Robinson+Elementarys+welcome+sign+read+Thank+you+to+our+community+for+passing+Prop+R+this+week.

Anna Newland

Robinson Elementary’s welcome sign read “Thank you to our community for passing Prop R” this week.

Prop R passed with 68% of the vote on April 6, 2021. The passing of the ballot initiative sets in motion a chain of events to upgrade KSD’s schools, but what are the specifics, and what do they mean for KHS students? 

Prop R begins several projects, all of which are planned to be completed in 18-24 months. The first change KHS students will notice is a new welcome center and safety office. The welcome center is scheduled to be constructed near the Dougherty Ferry lot, close to the KHS baseball fields. A new safety office is being built on the Essex side, adjacent to the South Journalism building. The current main office will be used for grade-level offices, classrooms or a mix of both. These new buildings are designed to funnel visitors to a checkpoint before entering campus according to Stephanie Schmidt, chair of the Kirkwood Yes for R committee, which is the group responsible for getting Prop R passed. 

“With the world that we live in, we need [the main office] where whoever wants to can’t just walk into the heart of campus.” Schmidt said. “Right now you just walk through the middle of the campus [to get to the main office.]”

Kirkwood’s fire marshal inspects buildings and lets the users know when overcrowding becomes a concern in case of fire. According to student enrollment numbers and fire marshal Dennis Fischer’s occupancy limit, KHS’s student population is currently a fire concern. 
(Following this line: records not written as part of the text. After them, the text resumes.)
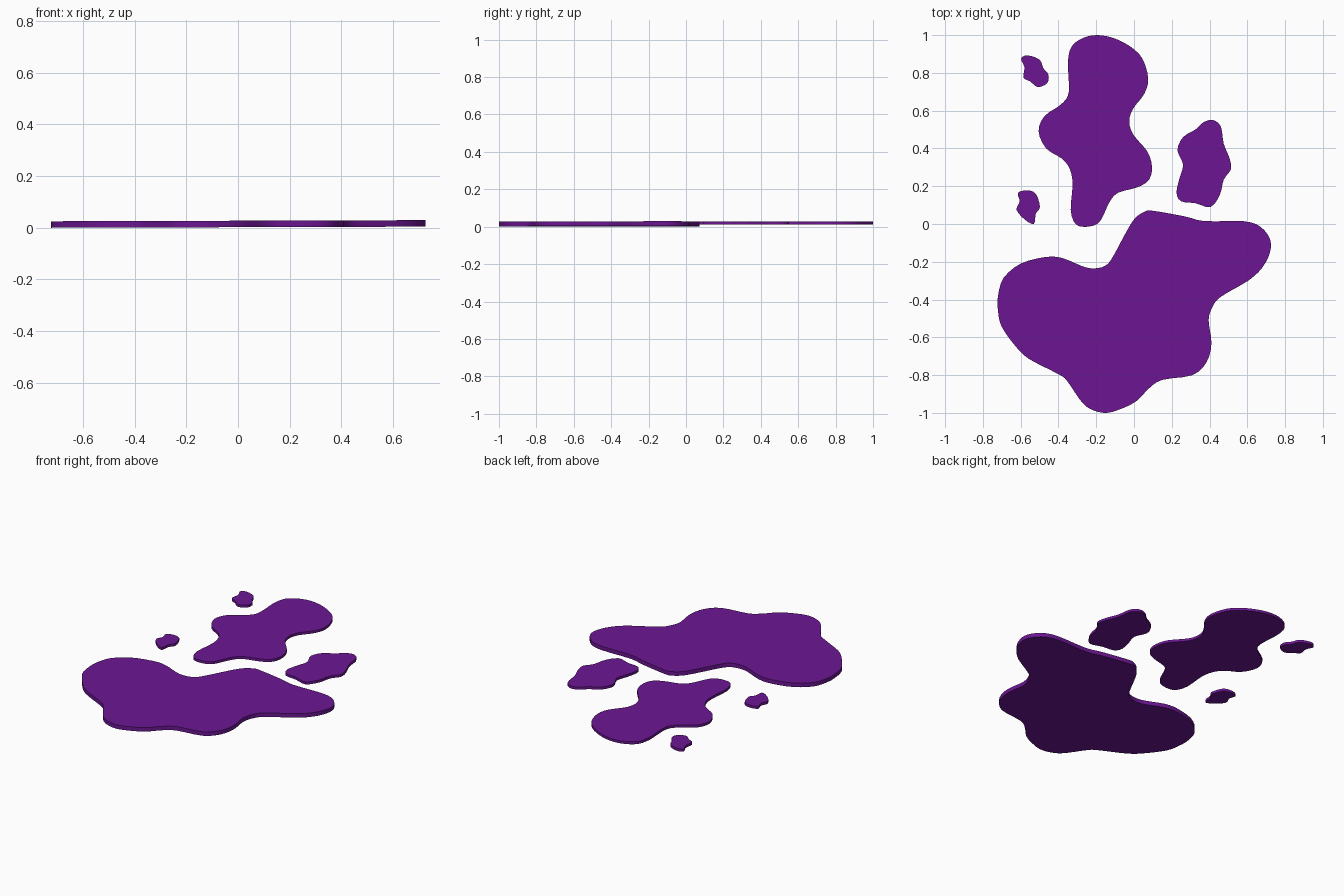
import bpy, bmesh
from mathutils import Vector

purple = bpy.data.materials.new("purple_slime")
purple.diffuse_color = (0.15, 0.008, 0.29, 1)

def smooth_loop(pts, steps=3):
    """Closed Catmull-Rom curve through the outline points."""
    p = [Vector(q) for q in pts]
    n, out = len(p), []
    for i in range(n):
        a, b, c, d = p[i - 1], p[i], p[(i + 1) % n], p[(i + 2) % n]
        for s in range(steps):
            t = s / steps
            out.append(0.5 * (2 * b + (c - a) * t + (2 * a - 5 * b + 4 * c - d) * t ** 2
                              + (3 * b - a - 3 * c + d) * t ** 3))
    return out

def puddle(name, pts, z0, z1, tilt=0.0):
    """Thin flat slab extruded from a smooth outline."""
    bm = bmesh.new()
    loop = smooth_loop(pts)
    base = [bm.verts.new((v.x, v.y, z0 + tilt * (v.x + 0.72))) for v in loop]
    face = bm.faces.new(base)
    ext = bmesh.ops.extrude_face_region(bm, geom=[face], use_keep_orig=True)
    top = [g for g in ext["geom"] if isinstance(g, bmesh.types.BMVert)]
    bmesh.ops.translate(bm, verts=top, vec=(0, 0, z1 - z0))
    bmesh.ops.triangulate(bm, faces=[f for f in bm.faces if len(f.verts) > 4])
    bmesh.ops.recalc_face_normals(bm, faces=bm.faces)
    me = bpy.data.meshes.new(name)
    bm.to_mesh(me)
    bm.free()
    ob = bpy.data.objects.new(name, me)
    bpy.context.collection.objects.link(ob)
    me.materials.append(purple)
    bpy.context.view_layer.objects.active = ob
    ob.select_set(True)
    bpy.ops.object.shade_smooth_by_angle(angle=0.6)
    ob.select_set(False)

# Large front puddle, slightly tilted
puddle("large_puddle", [
    (0.10, 0.07), (0.27, 0.04), (0.375, 0.015), (0.58, 0.015), (0.67, -0.015), (0.72, -0.08),
    (0.72, -0.15), (0.68, -0.23), (0.605, -0.30), (0.46, -0.385), (0.415, -0.44), (0.395, -0.51),
    (0.41, -0.63), (0.385, -0.73), (0.31, -0.80), (0.15, -0.825), (0.08, -0.87), (0.01, -0.94),
    (-0.085, -0.985), (-0.16, -1.0), (-0.24, -0.975), (-0.29, -0.925), (-0.355, -0.83),
    (-0.40, -0.795), (-0.555, -0.715), (-0.625, -0.65), (-0.70, -0.545), (-0.72, -0.46),
    (-0.72, -0.38), (-0.69, -0.285), (-0.60, -0.21), (-0.47, -0.175), (-0.38, -0.18),
    (-0.27, -0.225), (-0.21, -0.235), (-0.15, -0.22), (-0.11, -0.17), (-0.04, -0.04),
    (0.005, 0.03), (0.055, 0.065)], 0.0, 0.025, 0.003)

# Tall back puddle
puddle("tall_puddle", [
    (-0.195, 1.0), (-0.11, 0.985), (-0.02, 0.94), (0.045, 0.875), (0.075, 0.77), (0.055, 0.69),
    (-0.005, 0.61), (-0.025, 0.545), (-0.005, 0.475), (0.07, 0.385), (0.095, 0.305),
    (0.08, 0.235), (0.02, 0.195), (-0.085, 0.165), (-0.13, 0.115), (-0.165, 0.04), (-0.195, 0),
    (-0.255, -0.015), (-0.31, 0), (-0.335, 0.075), (-0.325, 0.21), (-0.34, 0.29),
    (-0.38, 0.345), (-0.465, 0.40), (-0.505, 0.49), (-0.475, 0.57), (-0.39, 0.63),
    (-0.35, 0.68), (-0.345, 0.75), (-0.35, 0.86), (-0.33, 0.94), (-0.27, 0.985)], 0.011, 0.027)

# Medium puddle on the right
puddle("right_puddle", [
    (0.42, 0.55), (0.46, 0.515), (0.475, 0.425), (0.505, 0.35), (0.513, 0.29), (0.475, 0.235),
    (0.455, 0.155), (0.405, 0.09), (0.325, 0.11), (0.25, 0.12), (0.225, 0.165), (0.24, 0.24),
    (0.26, 0.315), (0.23, 0.39), (0.26, 0.46), (0.325, 0.50), (0.37, 0.54)], 0.011, 0.027)

# Small droplets on the left
puddle("back_droplet", [
    (-0.565, 0.893), (-0.50, 0.87), (-0.48, 0.825), (-0.453, 0.79), (-0.46, 0.745),
    (-0.51, 0.725), (-0.55, 0.755), (-0.585, 0.775), (-0.58, 0.83), (-0.598, 0.875)], 0.011, 0.027)
puddle("front_droplet", [
    (-0.565, 0.178), (-0.52, 0.16), (-0.498, 0.09), (-0.52, 0.055), (-0.53, 0.0),
    (-0.58, 0.025), (-0.622, 0.075), (-0.605, 0.12), (-0.615, 0.165)], 0.011, 0.027)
With the world that we live in, we need [the main office] where whoever wants to can’t just walk into the heart of campus.”

— Stephanie Schmidt

“Kirkwood High School is currently operating at 101% capacity,” Schmidt said. “If your population goes up [and] your space doesn’t also grow, you have to keep putting more kids into the classrooms that you have.” 

To solve this problem, Prop R adds fifteen new classrooms to the KHS campus. Dr. Mike Havener, KHS principal, said he makes encouraging students to try new things a priority. Having them turned away from classes they might enjoy is hard, but he hopes Prop R can make this less common.

 “It’s pretty difficult to say ‘do this, but not this year,’” Havener said. “I think we’re going to meet the needs of a lot of kids now [with the new classrooms].”

With these improvements, projected capacity stands at 87% in the 2025-26 school year, according to the Kirkwood Yes for R committee’s website. These classrooms will be designed to accommodate the large overflow of more than 80 kids that comes every year when students apply for FACS and Engineering/Technology courses.

Ben Willis, freshman, said that he loves Intro to Engineering and Design, his first engineering course. Willis also said he plans on becoming an aerospace engineer as an adult. 

I think we’re going to meet the needs of a lot of kids now [with the new classrooms].”

— Michael Havener

“It’d be great to know that I have a [greater] chance at becoming what I want to be,”  Willis said. 

Prop R also includes funding for enclosing KHS’s classroom buildings. Schmidt and Havener both hope enclosing connection corridors will make it harder for an intruder to enter the building because there would be less places to enter the building.

“Open campus building for high schools isn’t considered best practice anymore because of school shootings,” Schmidt said. “We need a campus that’s safer.” 

According to KSD, students can expect more abundant and higher quality security cameras on campus. Outdoor lighting will appear around the perimeter of the school in an attempt to make navigating campus at night easier.

“I don’t want to make a false promise here,” Havener said. “Cameras don’t stop things from happening. It helps us to see and monitor what’s going on.”

Open campus building for high schools isn’t considered best practice anymore because of school shootings.”

— Stephanie Schmidt

Havener emphasized the need for upgraded cameras as a way to understand what happened in situations like the racial graffiti crime, where three people entered the campus and used spray paint to vandalize KHS, NKMS and Nipher walls with markings that included racial slurs. Finally, students and teachers alike may enjoy the new air-conditioning and heating units.

“What Prop R does in the largest sense is preserves the Kirkwood tradition of excellence,” Schmidt said. “High school students showed up and threw themselves into the work [to campaign for Prop R], and I think what is really the most moving about that is that most of you won’t get as much of a benefit as, say, a preschooler. There’s a great saying that says ‘wise men build trees in whose shade they know they will never sit,’ and I really felt that [in] the high school students.”